The kids would go outside to play with them and to give them treats like mealworms. It was idyllic. We paid a lot of attention to those chickens.
My daughter started to get annoyed with a few of the birds. They’d chase the other chickens, jump on top of them and in her words be aggressive & bothersome. In fact, she changed their names from Marshmallow & Snowflake to Aggressive White and Bothersome White.
And the noise they made! Sheesh! I’d knew that roosters would crow, but we were pretty sure these were all hens. They all looked like hens. In our yard you could hear a chicken crow at all hours of the day. I figured it was just one of those things that was different in real life than the way it was in the books. All chickens crowed, and they crowed all the time.
At the time, my daughter was reading a Nancy Drew book she’d brought home from the library. I think she’d picked it because it was about chickens, too. Nancy Drew and her baby chicks. I thumbed through it one day and noticed that they even had the same kinds of chicks that we bought – Sex Link. Such a weird name. Until I read the next paragraph – Sex Link chickens are engineered to be colored by their sex. !! Brown ones are hens and white ones are roosters.
Ohmyword, we did have roosters. No wonder! Why in the WORLD did Willco not tell us this?? Why did it take Nancy Drew to fill us in on our chickens?? They looked the same as the others – no rooster face, no rooster tail feathers. Apparently they get those a little later in life.
Now that we knew, everything made so much sense. Their behavior, why they acted like the bosses of the yard, why they appeared to be aggressive and bothersome to the chickens…it all became clear. These were roosters and roosters behave differently than chickens. They’re supposed to. They’re roosters. If a chicken acted like a rooster, it’d be weird. Weird enough that they’d get their name changed. But when a rooster does it, it’s expected. It’s understood. And if for some reason the rooster started acting like a chicken, we’d think that was weird.
I was telling this story to a friend recently and it occurred to me that some of this can apply to people too. Not in a male/female stereotype way (where it kinda feels like I’m going, right? Nope.) In a knowledge and understanding kind of way. A little knowledge can be magic. Especially, for me, when it’s social & personality knowledge.
Before I knew that I was an ambivert, or that I had strengths in activation & achievement I just felt like I was a little weird. Mostly I felt inconsistent, impatient and task oriented. These weren’t exactly qualities I was proud of. Now that I have a names for myself, now that I can recognize myself in these titles, I get that I behave differently in different roles, that I’m great at getting things started and that I get things done. These are things I like and value, and these are things I can work with. I don’t get annoyed with myself that I’m behaving differently than everyone else. I get why I’m doing what I’m doing and I get on with it.

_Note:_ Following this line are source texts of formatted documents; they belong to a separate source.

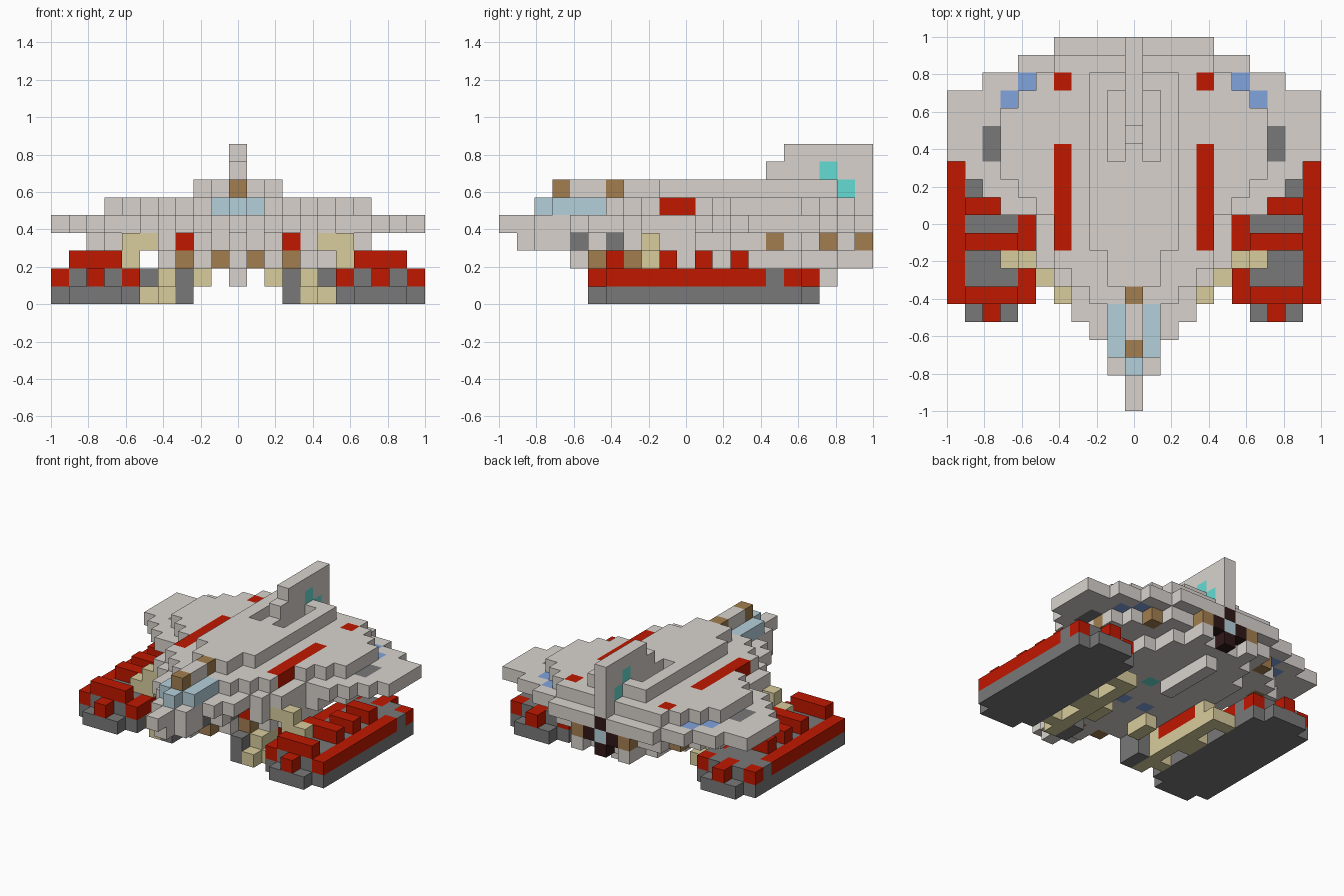
import bpy

cube = bpy.data.objects.get("Cube")
if cube:
    bpy.data.objects.remove(cube)

V = 2 / 21  # edge of one block

COLOURS = {
    "hull_grey": (0.69, 0.65, 0.615),
    "red": (0.53, 0.009, 0.0),
    "dark_grey": (0.19, 0.19, 0.19),
    "tan": (0.69, 0.61, 0.34),
    "brown": (0.36, 0.21, 0.08),
    "glass": (0.46, 0.63, 0.71),
    "blue": (0.22, 0.37, 0.72),
    "teal": (0.13, 0.72, 0.66),
    "engine_black": (0.03, 0.009, 0.009),
}
materials = {}
for name, rgb in COLOURS.items():
    mat = bpy.data.materials.new(name)
    mat.use_nodes = True
    mat.diffuse_color = (*rgb, 1)
    mat.node_tree.nodes["Principled BSDF"].inputs["Base Color"].default_value = (*rgb, 1)
    materials[name] = mat

cells = {}  # (column, row, level) -> (part, colour)


def block(part, colour, cols, rows, levels):
    """Fill an inclusive range of blocks on both sides."""
    for i in range(cols[0], cols[-1] + 1):
        for j in range(rows[0], rows[-1] + 1):
            for k in range(levels[0], levels[-1] + 1):
                cells[i, j, k] = cells[-i, j, k] = (part, colour)


def deck(part, level, first_row, widths):
    """Fill a level; each hex digit is the half width of one row."""
    for n, digit in enumerate(widths):
        block(part, "hull_grey", (0, int(digit, 16)), (first_row + n,), (level,))


# Hull decks, bottom to top
deck("lower_hull", 2, 4, "01234444444443322")
deck("under_hull", 3, 1, "01112246556677776542")
deck("main_deck", 4, 0, "00112334555789AAAA864")
deck("upper_deck", 5, 2, "0111234445677776540")
deck("roof", 6, 3, "000011222222222200")
block("keel", "hull_grey", (0,), (14, 18), (1,))
cells[-8, 14, 3] = cells[-8, 15, 3] = ("under_hull", "hull_grey")
for row in range(9, 13):
    cells[5, row, 2] = ("lower_hull", "hull_grey")

# Roof recesses beside the fin, and notches under the engine
for col in (-1, 1):
    for row in range(14, 18):
        del cells[col, row, 6]
    del cells[col, 20, 2]

# Tail fin
block("tail_fin", "hull_grey", (0,), (19, 20), (5, 6))
block("tail_fin", "hull_grey", (0,), (15, 20), (7,))
block("tail_fin", "hull_grey", (0,), (16, 20), (8,))
block("tail_fin", "teal", (0,), (18,), (7,))
block("tail_fin", "teal", (0,), (19,), (6,))

# Cockpit glass and its brown posts
block("cockpit", "glass", (0, 1), (3, 5), (5,))
block("cockpit", "glass", (0,), (2,), (5,))
for row in (3, 6):
    block("cockpit", "brown", (0,), (row,), (6,))

# Deck markings
block("upper_deck", "red", (4,), (9, 14), (5,))
block("upper_deck", "red", (4,), (18,), (5,))
block("main_deck", "blue", (7,), (17,), (4,))
block("main_deck", "blue", (6,), (18,), (4,))
block("main_deck", "dark_grey", (8,), (14, 15), (4,))

# Hull side details
block("under_hull", "dark_grey", (1,), (4,), (3,))
block("under_hull", "dark_grey", (2,), (6,), (3,))
block("under_hull", "red", (3,), (7,), (3,))
for col, row in ((7, 15), (5, 18), (2, 20)):
    block("under_hull", "brown", (col,), (row,), (3,))
for col, row in ((1, 5), (3, 7)):
    block("lower_hull", "brown", (col,), (row,), (2,))
block("lower_hull", "blue", (1,), (10,), (2,))
block("lower_hull", "teal", (1,), (13,), (2,))

# Rear engine cross
block("engine", "engine_black", (0,), (20,), (2, 4))
block("engine", "engine_black", (1,), (20,), (3,))
block("engine", "glass", (0,), (20,), (3,))

# Tracks
block("track", "dark_grey", (6, 10), (6, 16), (0,))
block("track", "dark_grey", (7, 9), (5, 17), (0,))
block("track", "dark_grey", (7, 9), (6, 16), (1,))
for col in (6, 10):
    block("track", "red", (col,), (6, 14), (1,))
    block("track", "dark_grey", (col,), (15,), (1,))
    block("track", "red", (col,), (16,), (1,))
for row in (5, 16):
    block("track", "red", (8,), (row, row + 1), (1,))
for row, first in ((6, 7), (9, 7), (11, 8), (13, 8)):
    block("track_bars", "red", (first, 9), (row,), (2,))

# Struts joining tracks to hull
block("strut", "tan", (6, 7), (8,), (2,))
block("strut", "tan", (5, 6), (8,), (3,))

# Inner runners: a ladder of rails and rungs
block("runner", "tan", (4,), (6, 14), (0,))
for row in (7, 10, 11, 14):
    block("runner", "tan", (5,), (row,), (0,))
block("runner", "tan", (4,), (7, 13), (1,))
block("runner", "red", (4,), (9, 12), (1,))
block("runner", "dark_grey", (5,), (10, 11), (1,))
block("runner", "dark_grey", (3,), (6, 7), (0, 1))
block("runner", "tan", (2,), (8, 9), (1,))


def face_corners(cell, axis, sign):
    """Corners of one block face, wound outwards."""
    u, w = (axis + 1) % 3, (axis + 2) % 3
    corners = []
    for a, b in ((0, 0), (1, 0), (1, 1), (0, 1))[::sign]:
        corner = list(cell)
        corner[axis] += sign > 0
        corner[u] += a
        corner[w] += b
        corners.append(tuple(corner))
    return corners


def build(part):
    """Make one object from the exposed faces of a part."""
    verts, faces, colours = {}, [], []
    for cell, (owner, colour) in cells.items():
        if owner != part:
            continue
        for axis in range(3):
            for sign in (-1, 1):
                near = list(cell)
                near[axis] += sign
                if tuple(near) in cells:
                    continue
                faces.append([verts.setdefault(c, len(verts))
                              for c in face_corners(cell, axis, sign)])
                colours.append(colour)
    mesh = bpy.data.meshes.new(part)
    mesh.from_pydata([((x - 0.5) * V, y * V - 1, z * V) for x, y, z in verts], [], faces)
    slots = sorted(set(colours))
    for name in slots:
        mesh.materials.append(materials[name])
    for poly, colour in zip(mesh.polygons, colours):
        poly.material_index = slots.index(colour)
    mesh.update()
    bpy.context.collection.objects.link(bpy.data.objects.new(part, mesh))


for part in sorted({owner for owner, _ in cells.values()}):
    build(part)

Before I knew about habits – how strong they are, how important they are – I’d beat myself up for doing the same exact thing every afternoon, no matter how strongly I had told myself things would be different the night before. Now I can recognize the cues that get me started on the habit and now I can understand that it’s not just that I feel like I’m autopilot and not thinking about my decisions – I really truly am. Now that I know the habit, I can alter it. I can tweak it to make a new routine automatic. One that I actually want. I can work on changing my reaction to the cue, take it out of automatic mode and make adjustments that work for me.

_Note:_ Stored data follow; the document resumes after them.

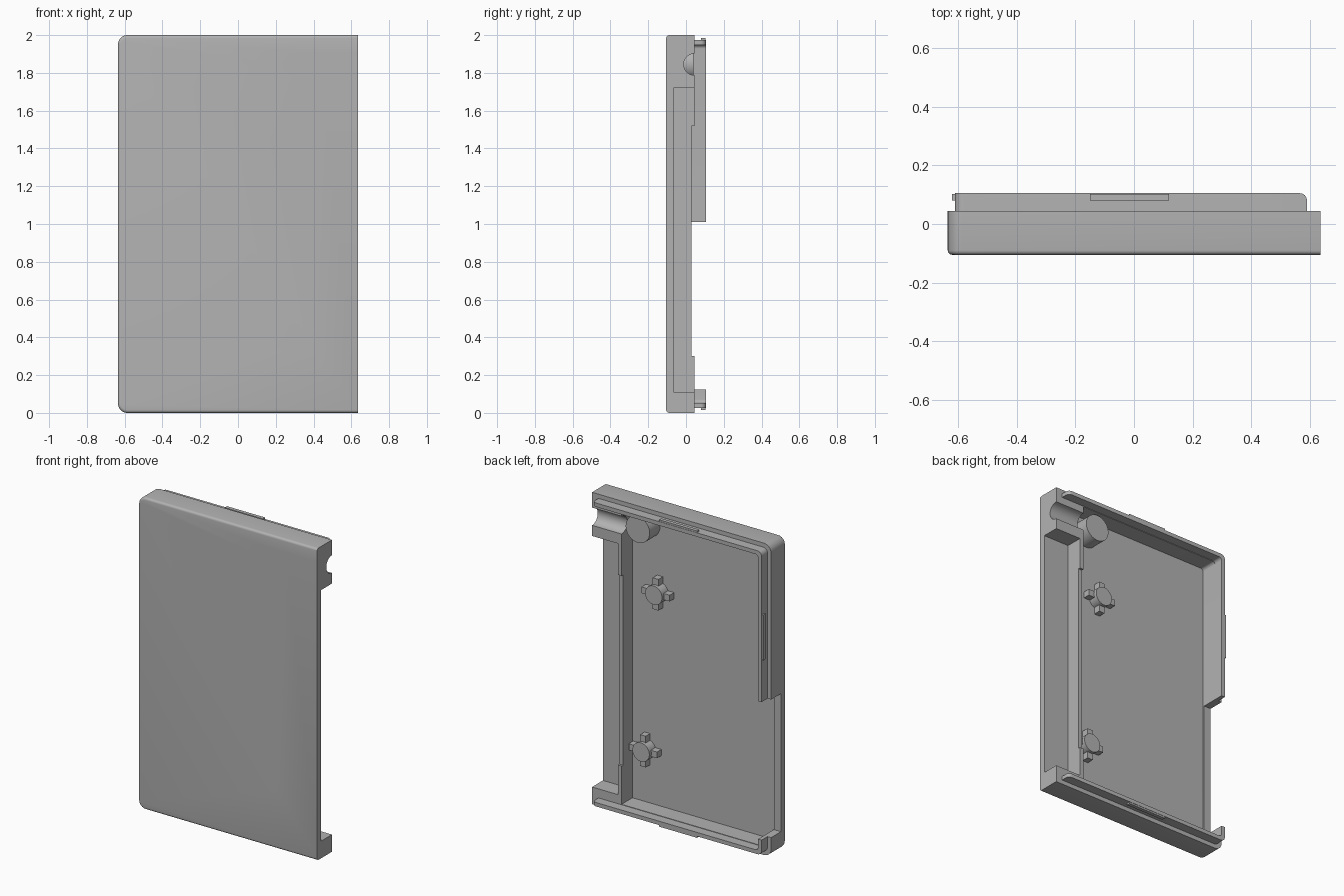
import bpy, bmesh, math
from mathutils import Vector

old = bpy.data.objects.get("Cube")
if old:
    bpy.data.objects.remove(old, do_unlink=True)

GREY = (0.45, 0.45, 0.45, 1.0)
grey = bpy.data.materials.new("plain grey")
grey.use_nodes = True
grey.diffuse_color = GREY
grey.node_tree.nodes["Principled BSDF"].inputs["Base Color"].default_value = GREY

FLOOR, RIM, TOP, FRONT = -0.065, 0.045, 0.105, -0.105


def link(name, bm):
    bmesh.ops.recalc_face_normals(bm, faces=bm.faces)
    mesh = bpy.data.meshes.new(name)
    bm.to_mesh(mesh)
    bm.free()
    mesh.materials.append(grey)
    ob = bpy.data.objects.new(name, mesh)
    bpy.context.scene.collection.objects.link(ob)
    return ob


def slab(name, x, y, z, radius=0.0, edge=None, width=0.0):
    """Box with rounded right-hand (-x) corners; edge picks extra edges to bevel."""
    bm = bmesh.new()
    bmesh.ops.create_cube(bm, size=1)
    for v in bm.verts:
        v.co = Vector([lim[0] if c < 0 else lim[1] for lim, c in zip((x, y, z), v.co)])
    if radius:
        corners = [e for e in bm.edges if all(abs(v.co.x - x[0]) < 1e-5 for v in e.verts)
                   and abs(e.verts[0].co.z - e.verts[1].co.z) < 1e-5]
        bmesh.ops.bevel(bm, geom=corners, offset=radius, segments=8, profile=0.5, affect='EDGES')
    if edge:
        chosen = [e for e in bm.edges if edge(e.verts[0].co, e.verts[1].co)]
        bmesh.ops.bevel(bm, geom=chosen, offset=width, segments=4, profile=0.5, affect='EDGES')
    return link(name, bm)


def rod(name, radius, start, end, center, axis="Y", sides=48):
    """Cylinder along X or Y; center holds the other two coordinates."""
    bm = bmesh.new()
    bmesh.ops.create_cone(bm, cap_ends=True, segments=sides, radius1=radius,
                          radius2=radius, depth=end - start)
    mid = (start + end) / 2
    for v in bm.verts:
        a, b, c = v.co
        if axis == "Y":
            v.co = (center[0] + a, mid + c, center[1] + b)
        else:
            v.co = (mid + c, center[0] + a, center[1] + b)
    return link(name, bm)


def combine(target, others, operation):
    for other in others:
        mod = target.modifiers.new("cut", 'BOOLEAN')
        mod.operation, mod.object, mod.solver = operation, other, 'EXACT'
        bpy.context.view_layer.update()
        result = bpy.data.meshes.new_from_object(
            target.evaluated_get(bpy.context.evaluated_depsgraph_get()))
        target.modifiers.clear()
        target.data = result
        bpy.data.objects.remove(other, do_unlink=True)


# Housing with rounded front edges, open at the left side
def front_edge(a, b):
    return (abs(a.y - FRONT) < 1e-5 and abs(b.y - FRONT) < 1e-5
            and min(a.x, b.x) < 0.63)


shell = slab("case_shell", (-0.635, 0.635), (FRONT, RIM), (0, 2), 0.05, front_edge, 0.015)
combine(shell, [
    slab("cavity", (-0.585, 0.425), (FLOOR, 0.2), (0.055, 1.945), 0.02),
    slab("side_recess", (0.4, 0.7), (FLOOR, 0.2), (0.11, 1.72)),
    slab("port_opening", (-0.7, -0.55), (-0.055, 0.2), (0.125, 1.01)),
], 'DIFFERENCE')

# Tube behind the round opening
PORT = (0.315, 1.845)
combine(shell, [rod("tube", 0.085, -0.08, 0.04, PORT)], 'UNION')
combine(shell, [
    rod("round_opening", 0.067, -0.2, 0.2, PORT),
    rod("front_groove", 0.068, 0.43, 0.7, (-0.12, 1.845), "X"),
    rod("back_groove", 0.057, 0.415, 0.7, (RIM, 1.845), "X"),
], 'DIFFERENCE')

# Screw posts with four fins, counterbored from the front
for cx, cz in ((0.23, 1.43), (0.32, 0.4)):
    r = 0.1
    combine(shell, [
        rod("post", 0.06, -0.08, 0.0, (cx, cz)),
        slab("fin", (cx - r, cx + r), (-0.08, -0.02), (cz - 0.02, cz + 0.02)),
        slab("fin", (cx - 0.02, cx + 0.02), (-0.08, -0.02), (cz - r, cz + r)),
    ], 'UNION')
    combine(shell, [
        rod("screw_hole", 0.028, -0.2, 0.2, (cx, cz)),
        rod("screw_head", 0.048, -0.2, -0.06, (cx, cz)),
        rod("post_mouth", 0.036, -0.02, 0.2, (cx, cz)),
    ], 'DIFFERENCE')

# Inner rib, taller at both ends
rib = slab("inner_rib", (0.425, 0.452), (-0.08, RIM), (0.1, 1.73))
combine(rib, [slab("rib_dip", (0.3, 0.6), (0.03, 0.2), (0.3, 1.52))], 'DIFFERENCE')


# Raised locating lip, open at the left side and at the port
def lip_end(a, b):
    return min(a.x, b.x) > 0.58 and min(a.y, b.y) > TOP - 1e-5


lip = slab("locating_lip", (-0.61, 0.59), (0.035, TOP), (0.027, 1.973), 0.03, lip_end, 0.025)
combine(lip, [
    slab("lip_inside", (-0.585, 0.8), (0, 0.2), (0.052, 1.948), 0.02),
    slab("lip_gap", (-0.7, -0.5), (0, 0.2), (0.125, 1.01)),
], 'DIFFERENCE')

# Snap ridges on the lip
ridge = (0.08, TOP - 0.002)
slab("top_snap_ridge", (-0.15, 0.12), ridge, (1.965, 1.984))
slab("bottom_snap_ridge", (-0.15, 0.12), ridge, (0.016, 0.035))
slab("side_snap_ridge", (-0.621, -0.6), ridge, (1.28, 1.57))

# Smooth the rounded surfaces
for ob in (shell, lip):
    bpy.ops.object.select_all(action='DESELECT')
    ob.select_set(True)
    bpy.context.view_layer.objects.active = ob
    bpy.ops.object.shade_smooth_by_angle(angle=math.radians(30))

Before I knew my husband has strengths in deliberation, I’d get so dang frustrated that he wouldn’t just answer me. I’d ask “How does this look?” And he’d look and look and you could see him thinking. That was enough for me, I just knew he was trying to think of a nice way to say it was hideous. Once I understood this was him being deliberative, I had the patience to wait for him to say what he was thinking instead of just assuming the worst. He honestly didn’t know how it looked yet. He was still thinking about it. He wasn’t trying to spare my feelings, he was deciding. Oh.
There’s so much power in understanding ourselves and why we do what we do. And equally so in understanding other people. I love it.